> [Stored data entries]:
━━━━━━━━━━━━━━━━━━━━━━━━━━━━━━
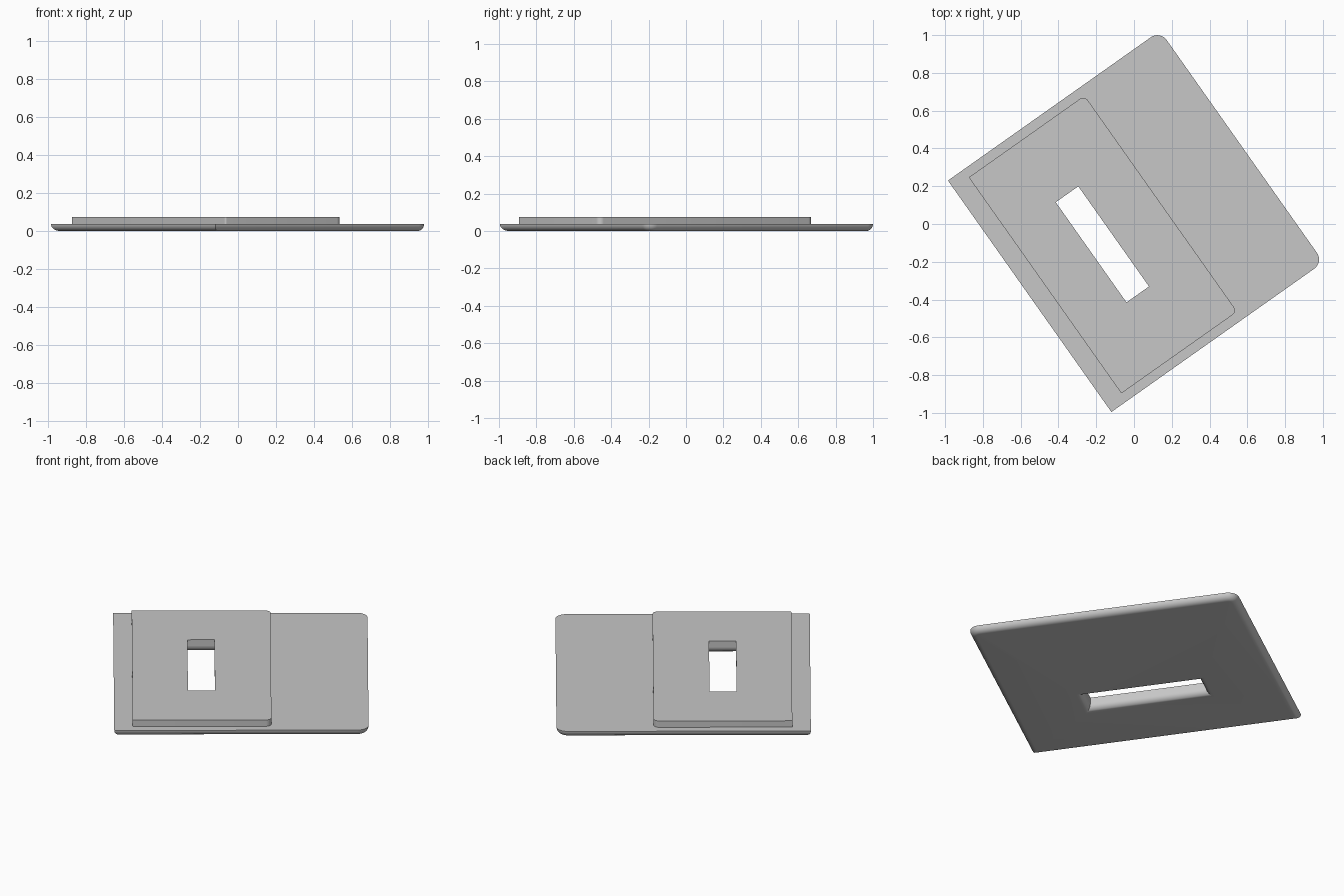
import bpy, bmesh, math
from mathutils import Vector

if "Cube" in bpy.data.objects:
    bpy.data.objects.remove(bpy.data.objects["Cube"])

# Plate axes: u runs along the long edge, v across; origin is the sharp left corner
ORIGIN = Vector((-0.985, 0.23, 0))
ANGLE = math.atan2(-0.817, 0.577)

grey = bpy.data.materials.new("grey")
grey.diffuse_color = (0.57, 0.57, 0.57, 1)
grey.use_nodes = True
grey.node_tree.nodes["Principled BSDF"].inputs["Base Color"].default_value = grey.diffuse_color


def outline(u0, v0, u1, v1, radii, inset=0.0, steps=8):
    """Rectangle shrunk by inset, each corner rounded by its own radius."""
    pts = []
    corners = [(u0, v0, 1, 1), (u1, v0, -1, 1), (u1, v1, -1, -1), (u0, v1, 1, -1)]
    for i, (u, v, su, sv) in enumerate(corners):
        r = radii[i]
        if r == 0:
            pts.append((u + su * inset, v + sv * inset))
            continue
        cu, cv = u + su * r, v + sv * r
        for k in range(steps + 1):
            a = math.pi * (1 + i / 2) + math.pi / 2 * k / steps
            pts.append((cu + (r - inset) * math.cos(a), cv + (r - inset) * math.sin(a)))
    return pts


def slab(name, rect, radii, hole, layers):
    """Slab with a slot; layers are (z, inset) from bottom to top."""
    bm = bmesh.new()
    rims = {0: [], -1: []}
    for r, rad, sign in ((rect, radii, 1), (hole, (0, 0, 0, 0), -1)):
        rings = [[bm.verts.new((u, v, z)) for u, v in outline(*r, rad, sign * d)]
                 for z, d in layers]
        n = len(rings[0])
        for a, b in zip(rings, rings[1:]):
            for i in range(n):
                j = (i + 1) % n
                bm.faces.new((a[i], a[j], b[j], b[i]))
        for end in rims:
            ring = rings[end]
            rims[end] += [bm.edges.get((ring[i], ring[(i + 1) % n])) for i in range(n)]
    # flat faces around the slot
    for edges in rims.values():
        bmesh.ops.triangle_fill(bm, use_beauty=True, edges=edges)
    bmesh.ops.recalc_face_normals(bm, faces=bm.faces)
    mesh = bpy.data.meshes.new(name)
    bm.to_mesh(mesh)
    bm.free()
    mesh.materials.append(grey)
    obj = bpy.data.objects.new(name, mesh)
    bpy.context.collection.objects.link(obj)
    obj.location = ORIGIN
    obj.rotation_euler.z = ANGLE
    bpy.context.view_layer.objects.active = obj
    obj.select_set(True)
    bpy.ops.object.shade_smooth_by_angle(angle=math.radians(30))
    obj.select_set(False)


T = 0.037       # base thickness, also the radius of its rounded lower edges
TOP = 0.075
SLOT = (0.423, 0.40, 1.072, 0.546)

# Base plate, lower edges rounded outside and around the slot
fillet = [(T * (1 - math.cos(a)), T * (1 - math.sin(a)))
          for a in (math.pi / 2 * k / 8 for k in range(9))]
slab("base_plate", (0, 0, 1.5, 1.375), (0, 0, 0.06, 0.06), SLOT, fillet)

# Raised pad
slab("raised_pad", (0.05, 0.10, 1.45, 0.85), (0, 0.01, 0.03, 0.03), SLOT,
     [(T, 0), (TOP, 0)])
━━━━━━━━━━━━━━━━━━━━━━━━━━━━━━
> [What is being asked]:
Retype the records exactly, but skip the pictures.

> [Output]:
import bpy, bmesh, math
from mathutils import Vector

if "Cube" in bpy.data.objects:
    bpy.data.objects.remove(bpy.data.objects["Cube"])

# Plate axes: u runs along the long edge, v across; origin is the sharp left corner
ORIGIN = Vector((-0.985, 0.23, 0))
ANGLE = math.atan2(-0.817, 0.577)

grey = bpy.data.materials.new("grey")
grey.diffuse_color = (0.57, 0.57, 0.57, 1)
grey.use_nodes = True
grey.node_tree.nodes["Principled BSDF"].inputs["Base Color"].default_value = grey.diffuse_color


def outline(u0, v0, u1, v1, radii, inset=0.0, steps=8):
    """Rectangle shrunk by inset, each corner rounded by its own radius."""
    pts = []
    corners = [(u0, v0, 1, 1), (u1, v0, -1, 1), (u1, v1, -1, -1), (u0, v1, 1, -1)]
    for i, (u, v, su, sv) in enumerate(corners):
        r = radii[i]
        if r == 0:
            pts.append((u + su * inset, v + sv * inset))
            continue
        cu, cv = u + su * r, v + sv * r
        for k in range(steps + 1):
            a = math.pi * (1 + i / 2) + math.pi / 2 * k / steps
            pts.append((cu + (r - inset) * math.cos(a), cv + (r - inset) * math.sin(a)))
    return pts


def slab(name, rect, radii, hole, layers):
    """Slab with a slot; layers are (z, inset) from bottom to top."""
    bm = bmesh.new()
    rims = {0: [], -1: []}
    for r, rad, sign in ((rect, radii, 1), (hole, (0, 0, 0, 0), -1)):
        rings = [[bm.verts.new((u, v, z)) for u, v in outline(*r, rad, sign * d)]
                 for z, d in layers]
        n = len(rings[0])
        for a, b in zip(rings, rings[1:]):
            for i in range(n):
                j = (i + 1) % n
                bm.faces.new((a[i], a[j], b[j], b[i]))
        for end in rims:
            ring = rings[end]
            rims[end] += [bm.edges.get((ring[i], ring[(i + 1) % n])) for i in range(n)]
    # flat faces around the slot
    for edges in rims.values():
        bmesh.ops.triangle_fill(bm, use_beauty=True, edges=edges)
    bmesh.ops.recalc_face_normals(bm, faces=bm.faces)
    mesh = bpy.data.meshes.new(name)
    bm.to_mesh(mesh)
    bm.free()
    mesh.materials.append(grey)
    obj = bpy.data.objects.new(name, mesh)
    bpy.context.collection.objects.link(obj)
    obj.location = ORIGIN
    obj.rotation_euler.z = ANGLE
    bpy.context.view_layer.objects.active = obj
    obj.select_set(True)
    bpy.ops.object.shade_smooth_by_angle(angle=math.radians(30))
    obj.select_set(False)


T = 0.037       # base thickness, also the radius of its rounded lower edges
TOP = 0.075
SLOT = (0.423, 0.40, 1.072, 0.546)

# Base plate, lower edges rounded outside and around the slot
fillet = [(T * (1 - math.cos(a)), T * (1 - math.sin(a)))
          for a in (math.pi / 2 * k / 8 for k in range(9))]
slab("base_plate", (0, 0, 1.5, 1.375), (0, 0, 0.06, 0.06), SLOT, fillet)

# Raised pad
slab("raised_pad", (0.05, 0.10, 1.45, 0.85), (0, 0.01, 0.03, 0.03), SLOT,
     [(T, 0), (TOP, 0)])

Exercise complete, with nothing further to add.